Pleasant surprises come also from baby faced Eddie Redmayne, who, bar an occasionally distracting “jiggly jaw” as I like to call it, demonstrates that his choir boy days at Eton have served him well, and he embodies Marius with ease and sends an exemplary chill down the spines of the audience throughout Empty Chairs at Empty Tables. Samantha Barks also shines as Eponine, however does not manage to provoke quite as much emotion from the audience throughout On My Own. However this may be down to the uncomfortable shot position given by Hooper throughout this song. Regardless, who would have thought that a spot on BBC’s I’d Do Anything, would have seen her just a few short years later be part of a major Hollywood film.

Helena Bonham Carter and Sacha Baron Cohen delight as Monsieur and Madame Thenadier, and provide the light relief necessary throughout the Screen Shot 2012-12-16 at 11.23.59film. Cohen is particularly standout with his ad-hoc one liners and surprisingly good singing voice. For Carter, although good, you can’t help but think you’ve seen her character multiple times before, as she dons a Tim Burton esq portrayal which is delivered like clockwork. Their biggest number Master of the House, is played for laughs as it should be, but is slightly drowned by the background noise and ambience that some of the particularly funny one liners are somewhat lost on occasions as it could have been one of the most memorable numbers.

The biggest surprise has to be Russell Crowe. Huge skepticism surrounded his casting as Javert, however, although clunky at times, he delivers an impressive performance.

Overall this film rests, as it should, on the ability of its cast members, but Director Tom Hooper brings to life a convincing 19th Century France. Some of the settings, particularly the rounding up of revolutionaries (shot in Greenwich) is visually spectacular, and you feel the excitement building for the big barracade showdown. However, when the time comes to see this spectacle, which on stage is one of the biggest wonders and ores of the production, you are left slightly underwhelmed. The enclosed area of streets in which this is set, very much look like part of a set and takes away from the marvel of the scene we have just seen, this is a shame, because it makes viewing inconsistent and those Les Mis fans who are very familiar with the stage production will be particularly observant in these parts.

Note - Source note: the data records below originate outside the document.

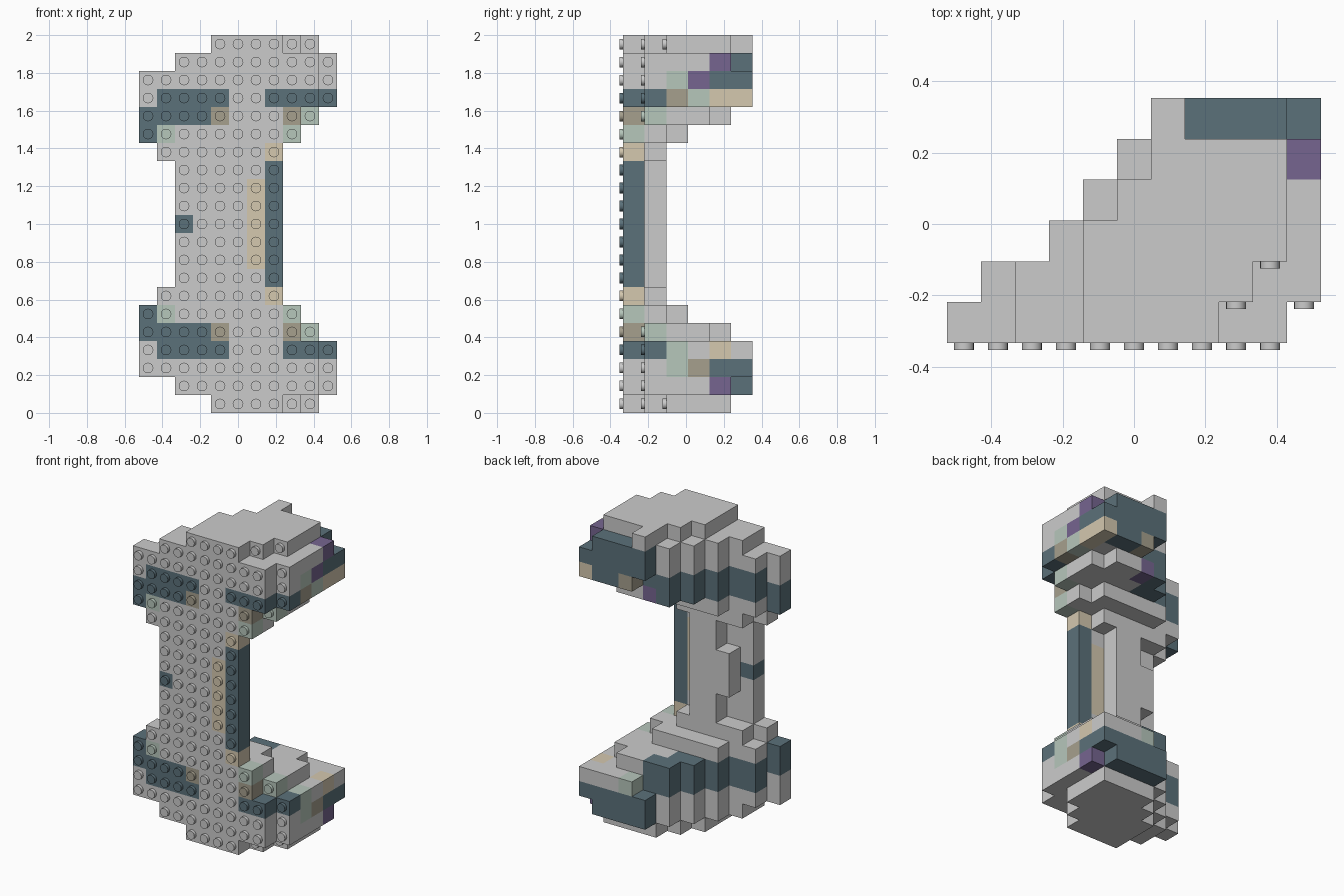
import bpy, bmesh, math
from mathutils import Vector, Matrix

if "Cube" in bpy.data.objects:
    bpy.data.objects.remove(bpy.data.objects["Cube"])

P = 2 / 21            # brick pitch in x and z
D = 0.1143            # layer depth in y
X0, Y0 = -5.5 * P, -0.333

# Half outline: for each row from the end to the middle, column ranges of layers front to back
HALF = [
    [(4, 7), (4, 8), (4, 9), (5, 9), (6, 9)],
    [(2, 9), (2, 10), (3, 10), (4, 10), (5, 10), (6, 9)],
    [(0, 9), (1, 10), (3, 10), (4, 10), (5, 10), (6, 10)],
    [(0, 9), (1, 10), (3, 10), (4, 10), (5, 10), (7, 10)],
    [(0, 8), (1, 9), (3, 9), (4, 9), (5, 8)],
    [(0, 8), (1, 8), (3, 7)],
    [(1, 7), (2, 6)],
    [(2, 7), (4, 5)],
    [(2, 7), (4, 5)],
    [(2, 7), (3, 5)],
    [(2, 7), (3, 5)],
]

COLOURS = {
    "slate": (0.105, 0.165, 0.195, 1),
    "sage": (0.47, 0.57, 0.50, 1),
    "tan": (0.66, 0.58, 0.43, 1),
    "brown": (0.38, 0.35, 0.27, 1),
    "purple": (0.18, 0.13, 0.28, 1),
    "dim_grey": (0.56, 0.56, 0.56, 1),
}

cells = {}
for level, layers in enumerate(HALF):
    for row in {level, 20 - level}:
        for k, (a, b) in enumerate(layers):
            for c in range(a, b + 1):
                cells[c, k, row] = "grey"
cells[6, 5, 20] = "grey"


def paint(colour, cols, layers, rows, mirror=False):
    """Colour a block of cells, optionally on both ends."""
    for r in range(rows[0], rows[1] + 1):
        for k in range(layers[0], layers[1] + 1):
            for c in range(cols[0], cols[1] + 1):
                for rr in ((r, 20 - r) if mirror else (r,)):
                    if (c, k, rr) in cells:
                        cells[c, k, rr] = colour


# Dark bands round both ends
paint("slate", (1, 4), (0, 0), (3, 3), True)
paint("slate", (0, 3), (0, 0), (4, 4), True)
paint("slate", (0, 0), (0, 0), (5, 5), True)
paint("slate", (8, 10), (0, 1), (3, 3), True)
paint("slate", (7, 7), (0, 0), (17, 17))
for k, c in ((1, 1), (2, 3), (3, 4), (4, 5)):
    paint("slate", (c, c + 1), (k, k), (3, 4), True)
paint("slate", (6, 10), (5, 5), (1, 2), True)
paint("slate", (10, 10), (4, 4), (2, 2), True)
paint("slate", (7, 9), (5, 5), (17, 17))
# Dark and tan strips on the shaft
paint("slate", (7, 7), (0, 0), (7, 13))
paint("tan", (7, 7), (0, 0), (6, 6), True)
paint("tan", (6, 6), (0, 0), (8, 12))
paint("slate", (2, 2), (0, 0), (10, 10))
# Weathered single bricks
paint("sage", (1, 1), (0, 0), (5, 5), True)
paint("sage", (8, 8), (0, 0), (5, 5), True)
paint("sage", (9, 9), (1, 1), (4, 4), True)
paint("brown", (8, 8), (0, 0), (4, 4), True)
paint("brown", (4, 4), (0, 0), (4, 4), True)
paint("dim_grey", (3, 3), (0, 0), (2, 2), True)
paint("sage", (10, 10), (2, 2), (2, 2), True)
paint("purple", (10, 10), (4, 4), (1, 1), True)
paint("purple", (10, 10), (3, 3), (18, 18))
paint("brown", (10, 10), (2, 2), (17, 17))
paint("sage", (10, 10), (3, 3), (17, 17))
paint("tan", (10, 10), (4, 5), (17, 17))
paint("brown", (7, 7), (5, 5), (17, 17))
paint("purple", (6, 6), (4, 4), (16, 16))
paint("sage", (10, 10), (2, 2), (3, 3))
paint("tan", (10, 10), (4, 4), (3, 3))
paint("brown", (10, 10), (3, 3), (2, 2))
paint("sage", (7, 7), (5, 5), (3, 3))
paint("purple", (6, 6), (4, 4), (2, 2))

SIZE = Vector((P, D, P))


def finish(bm, name, colour):
    bmesh.ops.remove_doubles(bm, verts=bm.verts, dist=1e-5)
    me = bpy.data.meshes.new(name)
    bm.to_mesh(me)
    bm.free()
    ob = bpy.data.objects.new(name, me)
    bpy.context.collection.objects.link(ob)
    if colour in COLOURS:
        mat = bpy.data.materials.get(colour) or bpy.data.materials.new(colour)
        mat.diffuse_color = COLOURS[colour]
        mat.use_nodes = True
        mat.node_tree.nodes["Principled BSDF"].inputs["Base Color"].default_value = mat.diffuse_color
        me.materials.append(mat)
    return ob


def add_cell(bm, cell):
    """Add only the outward faces of one brick cell."""
    centre = Vector((X0, Y0, 0)) + Vector([(cell[i] + 0.5) * SIZE[i] for i in range(3)])
    for axis in range(3):
        for s in (-1, 1):
            near = list(cell)
            near[axis] += s
            if tuple(near) in cells:
                continue
            u, v = (axis + 1) % 3, (axis + 2) % 3
            verts = []
            for a, b in ((-1, -1), (1, -1), (1, 1), (-1, 1)):
                p = centre.copy()
                p[axis] += s * SIZE[axis] / 2
                p[u] += a * SIZE[u] / 2
                p[v] += b * SIZE[v] / 2
                verts.append(bm.verts.new(p))
            bm.faces.new(verts if s > 0 else verts[::-1])


def add_stud(bm, cell):
    """Round stud on the front of a cell."""
    c, k, r = cell
    pos = Vector((X0 + (c + 0.5) * P, Y0 + k * D - 0.01, (r + 0.5) * P))
    bmesh.ops.create_cone(bm, cap_ends=True, segments=16, radius1=0.028, radius2=0.028,
                          depth=0.02, matrix=Matrix.Translation(pos) @ Matrix.Rotation(math.pi / 2, 4, 'X'))


# One brick body and one stud set per colour
for colour in ["grey"] + list(COLOURS):
    body, studs = bmesh.new(), bmesh.new()
    for cell, col in cells.items():
        if col != colour:
            continue
        add_cell(body, cell)
        if (cell[0], cell[1] - 1, cell[2]) not in cells:
            add_stud(studs, cell)
    finish(body, colour + "_bricks", colour)
    if studs.verts:
        ob = finish(studs, colour + "_studs", colour)
        bpy.ops.object.select_all(action='DESELECT')
        ob.select_set(True)
        bpy.context.view_layer.objects.active = ob
        bpy.ops.object.shade_smooth_by_angle(angle=math.radians(35))
    else:
        studs.free()
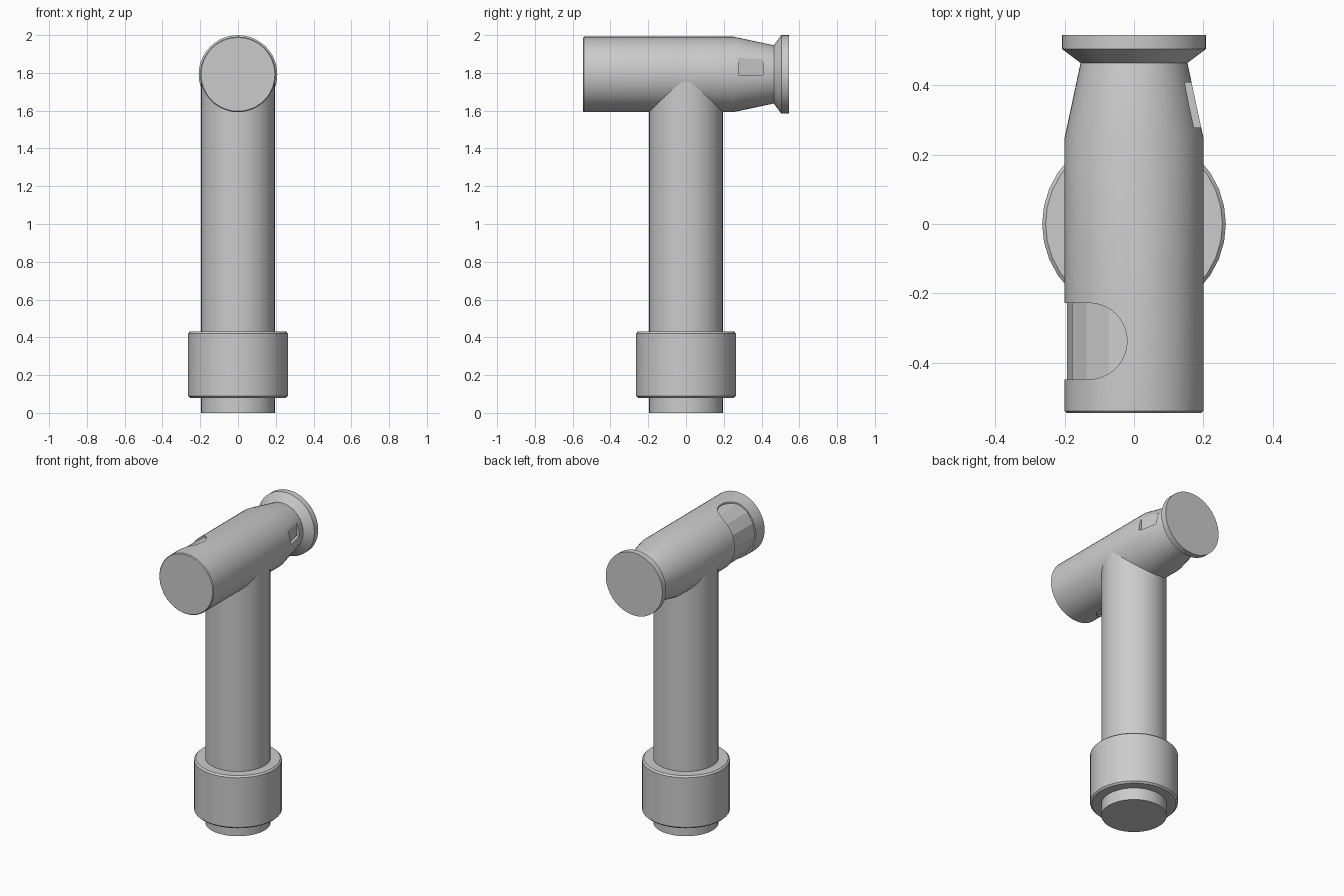
import bpy, bmesh, math
from mathutils import Matrix, Vector

if "Cube" in bpy.data.objects:
    bpy.data.objects.remove(bpy.data.objects["Cube"], do_unlink=True)

AXIS_Z = 1.792          # height of the horizontal barrel's axis
RADIUS = 0.2            # barrel radius

grey = bpy.data.materials.new("plain grey")
grey.use_nodes = True
colour = (0.6, 0.6, 0.6, 1)
grey.diffuse_color = colour
grey.node_tree.nodes["Principled BSDF"].inputs["Base Color"].default_value = colour

# Turns a (radius, z) profile into +y along the barrel axis
ALONG_Y = Matrix.Translation((0, 0, AXIS_Z)) @ Matrix.Rotation(-math.pi / 2, 4, "X")


def add_object(name, bm):
    bmesh.ops.recalc_face_normals(bm, faces=bm.faces)
    mesh = bpy.data.meshes.new(name)
    bm.to_mesh(mesh)
    bm.free()
    mesh.materials.append(grey)
    obj = bpy.data.objects.new(name, mesh)
    bpy.context.collection.objects.link(obj)
    return obj


def lathe(name, profile, matrix=Matrix(), sides=32):
    """Closed solid of revolution from (radius, height) points."""
    bm = bmesh.new()
    rings = []
    for r, h in profile:
        angles = [2 * math.pi * i / sides for i in range(sides)]
        rings.append([bm.verts.new((r * math.cos(a), r * math.sin(a), h)) for a in angles])
    for low, high in zip(rings, rings[1:]):
        for i in range(sides):
            j = (i + 1) % sides
            bm.faces.new((low[i], low[j], high[j], high[i]))
    bm.faces.new(rings[0])
    bm.faces.new(rings[-1])
    bm.transform(matrix)
    return add_object(name, bm)


def prism(name, outline, direction):
    """Extrude a flat outline of 3D points along a direction."""
    bm = bmesh.new()
    face = bm.faces.new([bm.verts.new(p) for p in outline])
    result = bmesh.ops.extrude_face_region(bm, geom=[face], use_keep_orig=True)
    moved = [v for v in result["geom"] if isinstance(v, bmesh.types.BMVert)]
    bmesh.ops.translate(bm, verts=moved, vec=direction)
    return add_object(name, bm)


def activate(obj):
    bpy.ops.object.select_all(action="DESELECT")
    obj.select_set(True)
    bpy.context.view_layer.objects.active = obj


def carve(obj, cutter):
    cutter.hide_render = True
    mod = obj.modifiers.new("carve", "BOOLEAN")
    mod.operation = "DIFFERENCE"
    mod.solver = "EXACT"
    mod.object = cutter
    activate(obj)
    bpy.ops.object.modifier_apply(modifier=mod.name)
    bpy.data.objects.remove(cutter, do_unlink=True)


def smooth(obj):
    activate(obj)
    bpy.ops.object.shade_smooth_by_angle(angle=math.radians(20))


# Upright tube, with its foot showing below the collar
upright = lathe("upright_tube", [(0.197, 0), (0.197, AXIS_Z - 0.01)])

# Collar with softened rims
collar = lathe("collar", [(0.255, 0.08), (0.265, 0.09), (0.265, 0.42), (0.255, 0.43)])

# Horizontal barrel tapering toward the back
barrel = lathe("barrel", [(RADIUS - 0.005, -0.545), (RADIUS, -0.54),
                          (RADIUS, 0.25), (0.153, 0.47)], ALONG_Y, 48)

# Flared end cap
end_cap = lathe("end_cap", [(0.153, 0.464), (0.208, 0.505), (0.208, 0.545)], ALONG_Y, 48)

# Round-ended slot on the right side, exposing a faceted core
arc = [math.radians(-90 + 180 * i / 20) for i in range(21)]
slot = [Vector((-0.13 + 0.11 * math.cos(a), -0.338 + 0.11 * math.sin(a), 1.5)) for a in arc]
slot += [Vector((-0.4, -0.228, 1.5)), Vector((-0.4, -0.448, 1.5))]
carve(barrel, prism("slot_cutter", slot, (0, 0, 0.6)))
core = lathe("slot_core", [(0.193, -0.5), (0.193, -0.1)], ALONG_Y, 16)

# Shallow window recess on the left of the taper
floor = [Vector((0.173, 0.278, 1.79)), Vector((0.145, 0.408, 1.79)),
         Vector((0.145, 0.408, 1.87)), Vector((0.173, 0.278, 1.882))]
carve(barrel, prism("window_cutter", floor, (0.15, 0, 0)))

for part in (upright, collar, barrel, end_cap):
    smooth(part)
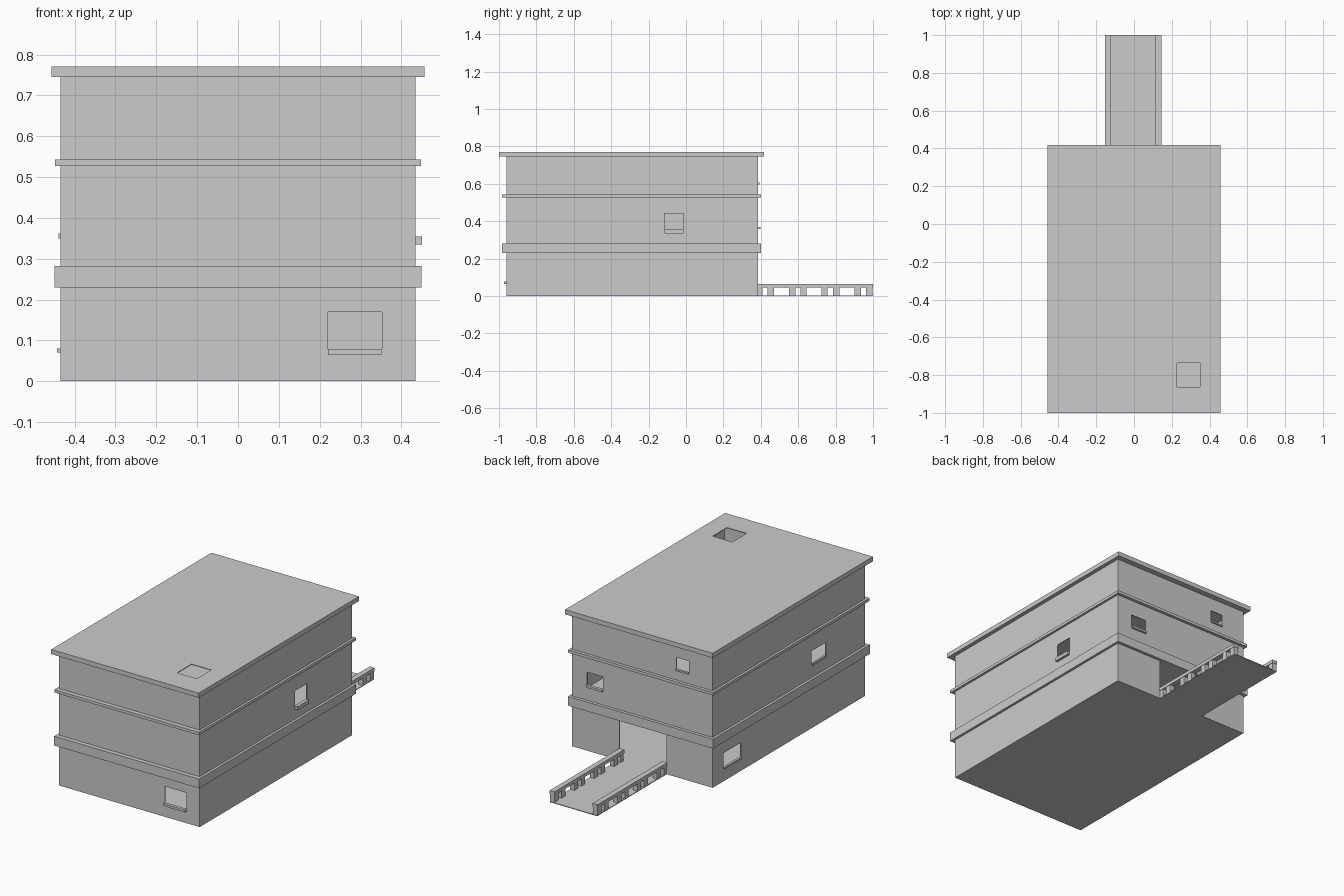
import bpy

if "Cube" in bpy.data.objects:
    bpy.data.objects.remove(bpy.data.objects["Cube"])


def box(name, x0, x1, y0, y1, z0, z1):
    """Axis-aligned box given by its limits."""
    bpy.ops.mesh.primitive_cube_add(size=1, location=((x0 + x1) / 2, (y0 + y1) / 2, (z0 + z1) / 2))
    ob = bpy.context.object
    ob.name = name
    ob.scale = (x1 - x0, y1 - y0, z1 - z0)
    bpy.ops.object.transform_apply(location=False, rotation=False, scale=True)
    return ob


def cut(target, *limits):
    """Subtract a box from the target."""
    cutter = box("cutter", *limits)
    cutter.hide_render = True
    mod = target.modifiers.new("cut", 'BOOLEAN')
    mod.operation = 'DIFFERENCE'
    mod.solver = 'EXACT'
    mod.object = cutter
    bpy.context.view_layer.objects.active = target
    bpy.ops.object.modifier_apply(modifier=mod.name)
    bpy.data.objects.remove(cutter, do_unlink=True)


# Hollow wall shell with thin walls
W, YF, YB, T = 0.435, -0.96, 0.385, 0.005
walls = box("walls", -W, W, YF, YB, 0, 0.75)
cut(walls, -W + T, W - T, YF + T, YB - T, 0.003, 0.9)

# Doorway in the back wall
cut(walls, -0.149, 0.143, YB - 0.03, YB + 0.03, 0.003, 0.235)

# Windows: side, range along the wall, sill bottom, sill top, window top, sill depth
windows = [
    ("front", 0.22, 0.353, 0.065, 0.078, 0.17, 0.012),
    ("right", -0.115, -0.013, 0.335, 0.355, 0.44, 0.015),
    ("left", 0.136, 0.29, 0.07, 0.08, 0.158, 0.008),
    ("left", -0.615, -0.49, 0.35, 0.362, 0.432, 0.005),
    ("back", 0.243, 0.342, 0.358, 0.37, 0.44, 0.012),
    ("back", -0.287, -0.21, 0.597, 0.606, 0.67, 0.008),
]
for side, a, b, z0, z1, z2, d in windows:
    face = {"front": YF, "back": YB, "left": -W, "right": W}[side]
    s = 1 if side in ("back", "right") else -1
    lo, hi = sorted((face - s * T, face + s * d))
    if side in ("front", "back"):
        cut(walls, a, b, face - 0.03, face + 0.03, z1 - 0.002, z2)
        box(side + "_window_sill", a, b, lo, hi, z0, z1)
    else:
        cut(walls, face - 0.03, face + 0.03, a, b, z1 - 0.002, z2)
        box(side + "_window_sill", lo, hi, a, b, z0, z1)

# Projecting floor slabs between the storeys
box("lower_floor_band", -0.449, 0.449, -0.985, 0.402, 0.23, 0.282)
box("upper_floor_band", -0.448, 0.448, -0.985, 0.402, 0.527, 0.543)

# Roof slab, hollow underneath, with an open hatch
roof = box("roof", -0.457, 0.457, -1.0, 0.417, 0.745, 0.771)
cut(roof, -W + T, W - T, YF + T, YB - T, 0.7, 0.767)
cut(roof, 0.227, 0.35, -0.862, -0.735, 0.7, 0.9)

# Entrance bridge with low railings on posts
box("bridge_floor", -0.15, 0.143, YB - 0.004, 1.0, 0, 0.004)
posts = [(0.386, 0.41), (0.435, 0.47), (0.55, 0.585), (0.612, 0.645),
         (0.725, 0.757), (0.787, 0.82), (0.9, 0.935), (0.962, 0.998)]
for side, x0, x1 in (("left", -0.153, -0.122), ("right", 0.115, 0.145)):
    box(side + "_rail", x0, x1, YB - 0.004, 1.0, 0.046, 0.065)
    for y0, y1 in posts:
        box(side + "_rail_post", x0 + 0.002, x1 - 0.002, y0, y1, 0, 0.047)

Hoopers’ camera angles at times are also interesting. He mixes some of the most simple shots with some which more feel like he’s puffing up his peacock feathers to show his dominance in the film world. Ironically, it is the more simplistic work, which demonstrates his talent more effectively, Screen Shot 2012-12-16 at 11.25.01rather than the more auteuristic attempts. It’s interesting however, seeing what works better on stage than on film. The magic of the theatre is about pushing peoples imagination, and scenes like the sewer are not as impactful in the film version. On the flipside, the visual portrayals in Master of the House really help elevate the song and the comedic element to the scene.

Overall this is a strong attempt at taking this concept to a cinematic audience. The faults are highlighted but are in no way damning to this pleasing production. Never before has anyone brought this musical version of the Victor Hugo novel to the cinema successfully before, and although I think there are far too many strong contenders for best picture at the Oscars this year, I think Les Miserable will have a considerable run at the awards ceremonies.

But whilst we wait for the award based outcome of this film, we can check out some interviews from the New York premiere…which aren’t quite what they seem…